    ABSTRACT: Accumulating evidence has suggested that Mothers against decapentaplegic homolog 7 (SMAD7) rs12953717 polymorphism might be related to cancer risk. However, epidemiologic findings have been inconsistent. We therefore performed a meta-analysis to clarify the association between the SMAD7 rs12953717 polymorphism and cancer risk. A comprehensive search was conducted to identify all eligible studies of SMAD7 rs12953717 polymorphism and cancer risk. We used odds ratios (ORs) to assess the strength of the association, and 95% confidence intervals (CIs) to give a sense of the precision of the estimate. Heterogeneity, publication bias, and sensitivity analysis were also explored. A total of 14 case-control studies, including 16928 cases and 14781 controls, were included in the present meta-analysis. The overall results showed that the variant genotypes were associated with a significantly increased risk of all cancer types (homozygote comparison, OR = 1.23, 95%CI = 1.10-1.38, P<0.01; heterozygote comparison, OR = 1.12, 95%CI = 1.02-1.22, P = 0.02; recessive model, OR = 1.17, 95%CI = 1.07-1.29, P<0.01; dominant model, OR = 1.15, 95%CI = 1.06-1.25, P<0.01; allelic model, OR = 1.12, 95%CI = 1.06-1.18, P<0.01). Further sensitivity analysis confirmed the significant association. In the subgroup analysis by ethnicity, SMAD7 rs12953717 polymorphism was significantly associated with cancer risk in both Caucasians and Asians. In the subgroup analysis by cancer types, SMAD7 rs12953717 polymorphism was significantly associated with colorectal cancer. Our investigations demonstrate that rs12953717 polymorphism is associated with the susceptibility of cancer. Large-scale and well-designed case-control studies are necessary to validate the risk identified in the present meta-analysis.

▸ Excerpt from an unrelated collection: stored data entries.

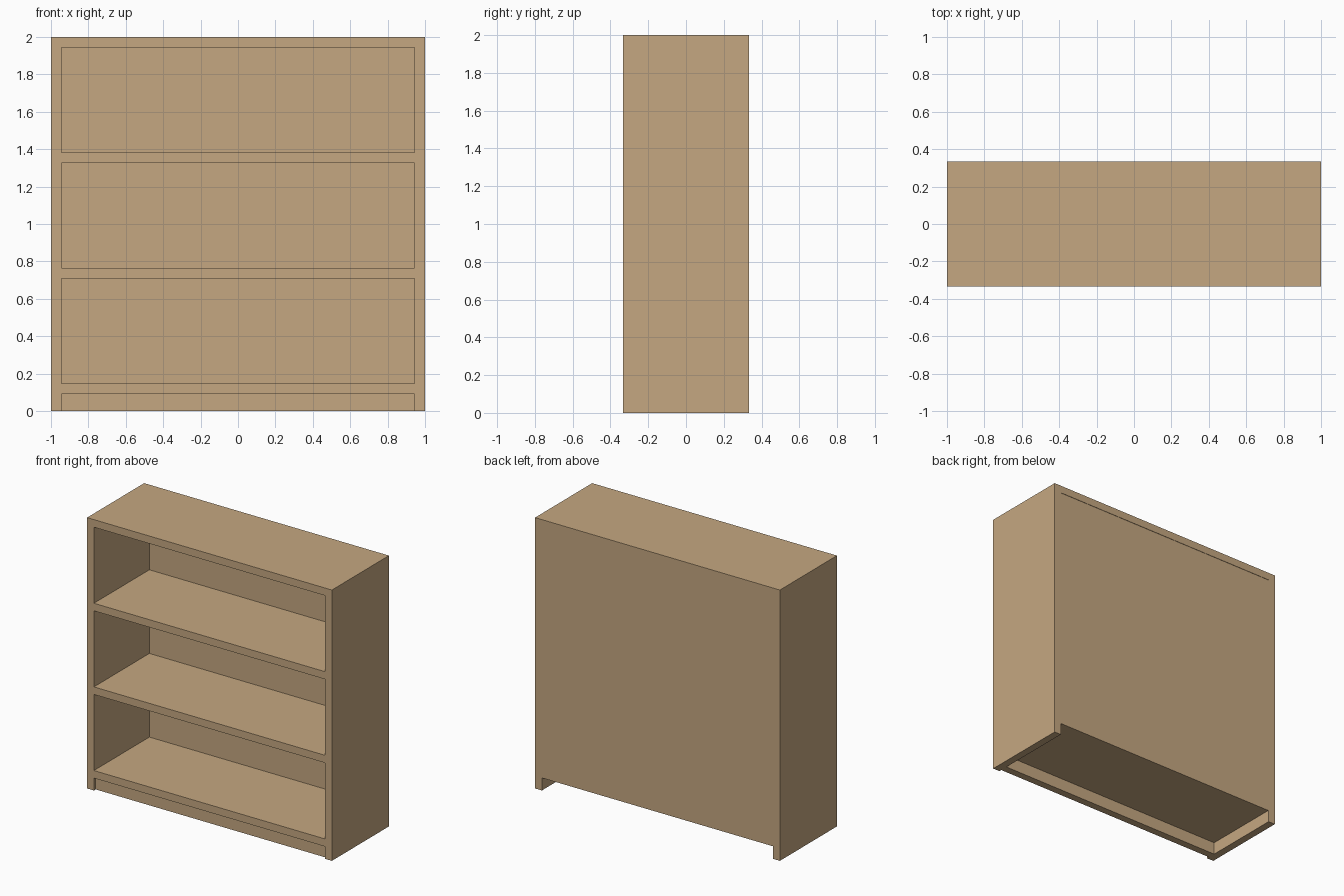
import bpy

if "Cube" in bpy.data.objects:
    bpy.data.objects.remove(bpy.data.objects["Cube"])

W, D, H = 1.0, 0.333, 2.0   # half width, half depth, height
T = 0.056                   # board thickness
INNER = W - T               # inner face of the side panels

wood = bpy.data.materials.new("wood")
wood.diffuse_color = (0.56, 0.39, 0.22, 1)
wood.use_nodes = True
wood.node_tree.nodes["Principled BSDF"].inputs["Base Color"].default_value = wood.diffuse_color


def board(name, x, y, z):
    """Box spanning the given (min, max) ranges."""
    bpy.ops.mesh.primitive_cube_add(size=1)
    ob = bpy.context.object
    ob.name = name
    for v in ob.data.vertices:
        v.co = [lo + (c + 0.5) * (hi - lo) for c, (lo, hi) in zip(v.co, (x, y, z))]
    ob.data.materials.append(wood)
    return ob


# Side panels
board("left_side", (-W, -INNER), (-D, D), (0, H))
board("right_side", (INNER, W), (-D, D), (0, H))

# Top board, full depth
span = (-INNER, INNER)
board("top", span, (-D, D), (H - T, H))

# Thin back panel, set just inside the rear edge
BACK_IN, BACK_OUT = 0.314, 0.33
BASE = 0.091
board("back_panel", span, (BACK_IN, BACK_OUT), (BASE, H - T))

# Bottom board and two evenly spaced shelves
step = (H - T - BASE) / 3
for i, name in enumerate(("bottom_shelf", "lower_shelf", "upper_shelf")):
    z = BASE + i * step
    board(name, span, (-D, BACK_IN), (z, z + T))

# Recessed kick board under the bottom shelf
board("kick_board", span, (-D + 0.02, -D + 0.02 + T), (0, BASE))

    PLoS ONE 03/2013; 8(3):e58170. DOI:10.1371/journal.pone.0058170 · 3.23 Impact Factor
  • Source
    • "Recent genome-wide association studies (GWASs) have consistently identified genetic variants in SMAD7 as being modestly associated with the risk of developing CRC (Broderick et al., 2007; Tenesa et al., 2008; Tomlinson et al., 2008; Curtin et al., 2009). In a pooled analysis across four populations, Broderick et al. (2007) estimated a 15% (95% confidence interval (CI): 11-19%) decrease in CRC risk per minor allele of rs4939827 and a 15% (CI: 9-21%) increase in risk per minor allele of rs4464148. "
    [Show abstract] [Hide abstract]

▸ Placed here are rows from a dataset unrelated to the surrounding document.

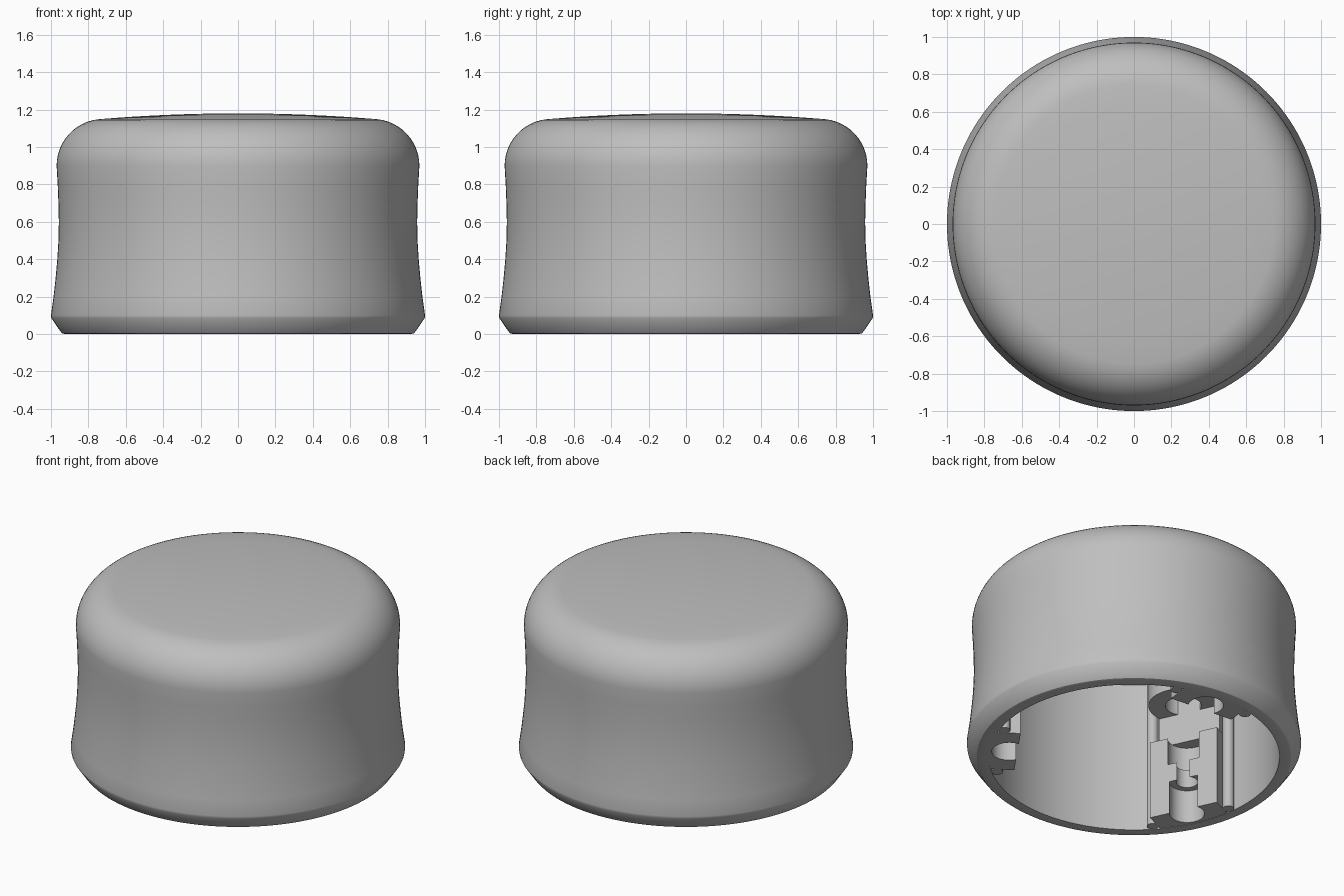
import bpy, bmesh
from math import sin, cos, pi, radians
from mathutils import Matrix

if "Cube" in bpy.data.objects:
    bpy.data.objects.remove(bpy.data.objects["Cube"], do_unlink=True)

grey = bpy.data.materials.new("satin grey")
grey.use_nodes = True
colour = (0.52, 0.52, 0.52, 1)
grey.diffuse_color = colour
grey.node_tree.nodes["Principled BSDF"].inputs["Base Color"].default_value = colour


def finish(name, bm, matrix=Matrix()):
    """Turn a bmesh into a smooth-shaded object with sharp edges kept."""
    bmesh.ops.remove_doubles(bm, verts=bm.verts, dist=1e-5)
    bmesh.ops.recalc_face_normals(bm, faces=bm.faces)
    mesh = bpy.data.meshes.new(name)
    bm.to_mesh(mesh)
    bm.free()
    mesh.materials.append(grey)
    obj = bpy.data.objects.new(name, mesh)
    bpy.context.collection.objects.link(obj)
    obj.matrix_world = matrix
    bpy.ops.object.select_all(action='DESELECT')
    obj.select_set(True)
    bpy.context.view_layer.objects.active = obj
    bpy.ops.object.shade_smooth_by_angle(angle=radians(30))
    return obj


def lathe(name, profile, steps, closed=False, matrix=Matrix()):
    """Spin a (radius, height) profile round the z axis."""
    bm = bmesh.new()
    verts = [bm.verts.new((r, 0, z)) for r, z in profile]
    edges = [bm.edges.new(pair) for pair in zip(verts, verts[1:])]
    if closed:
        edges.append(bm.edges.new((verts[-1], verts[0])))
    bmesh.ops.spin(bm, geom=verts + edges, axis=(0, 0, 1), cent=(0, 0, 0),
                   angle=2 * pi, steps=steps, use_merge=True)
    return finish(name, bm, matrix)


def prism(name, outline, low, high, matrix):
    """Extrude a flat outline between two heights."""
    bm = bmesh.new()
    face = bm.faces.new([bm.verts.new((x, y, low)) for x, y in outline])
    grown = bmesh.ops.extrude_face_region(bm, geom=[face])["geom"]
    bmesh.ops.translate(bm, vec=(0, 0, high - low),
                        verts=[v for v in grown if isinstance(v, bmesh.types.BMVert)])
    return finish(name, bm, matrix)


# Hollow cap: shallow crown, rounded shoulder, waisted side, chamfered foot
crown = [(0.73 * i / 8, 1.18 - 0.03 * (i / 8) ** 2) for i in range(8)]
shoulder = [(0.72 + 0.25 * sin(a), 0.9 + 0.25 * cos(a))
            for a in (radians(6 + 7 * i) for i in range(13))]
side = [(0.964, 0.8), (0.96, 0.7), (0.958, 0.6), (0.96, 0.5), (0.966, 0.4),
        (0.975, 0.3), (0.986, 0.2), (1.0, 0.1), (0.998, 0.085)]
foot = [(0.95, 0.015), (0.94, 0.004), (0.925, 0)]
inside = [(0.87, 0), (0.87, 1.0), (0.82, 1.06), (0, 1.06)]
lathe("cap_shell", crown + shoulder + side + foot + inside, 160)


def pad_outline(groove, inner=0.7, half=0.22):
    """Wall pad whose inward face has a round groove cut in it."""
    centre = 0.75
    reach = min(groove * 0.9, centre - inner)
    mouth = (groove ** 2 - reach ** 2) ** 0.5
    arc = []
    start = pi - math_angle(mouth, reach)
    for i in range(17):
        a = start - 2 * start * i / 16
        arc.append((centre + groove * cos(a), groove * sin(a)))
    tip = arc[0][0]
    return [(0.885, half), (tip, half)] + arc + [(tip, -half), (0.885, -half)]


def math_angle(opposite, adjacent):
    from math import atan2
    return atan2(opposite, adjacent)


# Three identical holders on the inside wall
for n, turn in enumerate((85, 205, 325), 1):
    place = Matrix.Rotation(radians(turn), 4, 'Z')
    prism(f"lower_pad_{n}", pad_outline(0.105), 0.002, 0.22, place)
    prism(f"neck_pad_{n}", pad_outline(0.065), 0.22, 0.34, place)
    prism(f"middle_pad_{n}", pad_outline(0.115), 0.34, 0.52, place)
    prism(f"upper_pad_{n}", [(0.885, 0.2), (0.78, 0.2), (0.78, -0.2), (0.885, -0.2)],
          0.52, 1.04, place)
    lathe(f"screw_boss_{n}", [(0.108, 0.72), (0.21, 0.72), (0.21, 1.05), (0.108, 1.05)],
          40, True, place @ Matrix.Translation((0.7, 0, 0)))
    for label, q in (("left", 0.25), ("right", -0.25)):
        bead = [(0, 0.002), (0.035, 0.002), (0.035, 1.04), (0, 1.04)]
        lathe(f"{label}_wall_rib_{n}", bead, 16, False,
              place @ Matrix.Translation((0.8, q, 0)))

    ABSTRACT: Common single nucleotide polymorphisms (SNPs) in SMAD7 (18q21) have been linked to colorectal cancer (CRC) risk in genome-wide association studies, but little is known about their effects on survival. SMAD7 regulates gastrointestinal inflammation by inhibiting transforming growth factor-β (TGFB), which can act as both a tumor suppressor and a promoter of metastasis. Regular use of cyclooxygenase-2 (COX2) inhibitors, such as nonsteroidal anti-inflammatory drugs (NSAIDs), reduces the risk of developing CRC. Because COX2 overexpression reduces the growth suppressing effects of TGFB, we hypothesized that survival may depend on both SMAD7 genotype and prediagnostic NSAID use. Postmenopausal women, ages 50-74, diagnosed with incident invasive CRC from 1997 to 2002 were identified using the Seattle-Puget Sound Surveillance, Epidemiology, and End Results (SEER) cancer registry. Information on prediagnostic NSAID use and other risk factors was ascertained by interview, and women were followed-up for survival through December 31, 2009. Seven hundred and twenty-seven cases were genotyped for two GWAS hits in SMAD7 with minor allele frequency > 30%, one with minor allele associated with decreased risk (rs4939827) and one with minor allele associated with increased risk (rs4464148). Two hundred and forty-two deaths occurred, 160 attributable to CRC. Among those without distant disease at diagnosis, CRC-specific survival differed by genotype only for NSAID users: each minor allele of rs4939827 was associated with worse survival [hazard ratio (HR) = 2.67, 95% confidence interval (CI): 1.33-5.37] and each minor allele of rs4464148 was associated with better survival (HR = 0.41, CI 0.18-0.94). SMAD7 variants known to be important for CRC risk were associated with disease-specific survival among prediagnostic NSAID users.
    Genes Chromosomes and Cancer 11/2011; 50(11):875-86. DOI:10.1002/gcc.20913 · 4.04 Impact Factor
Show more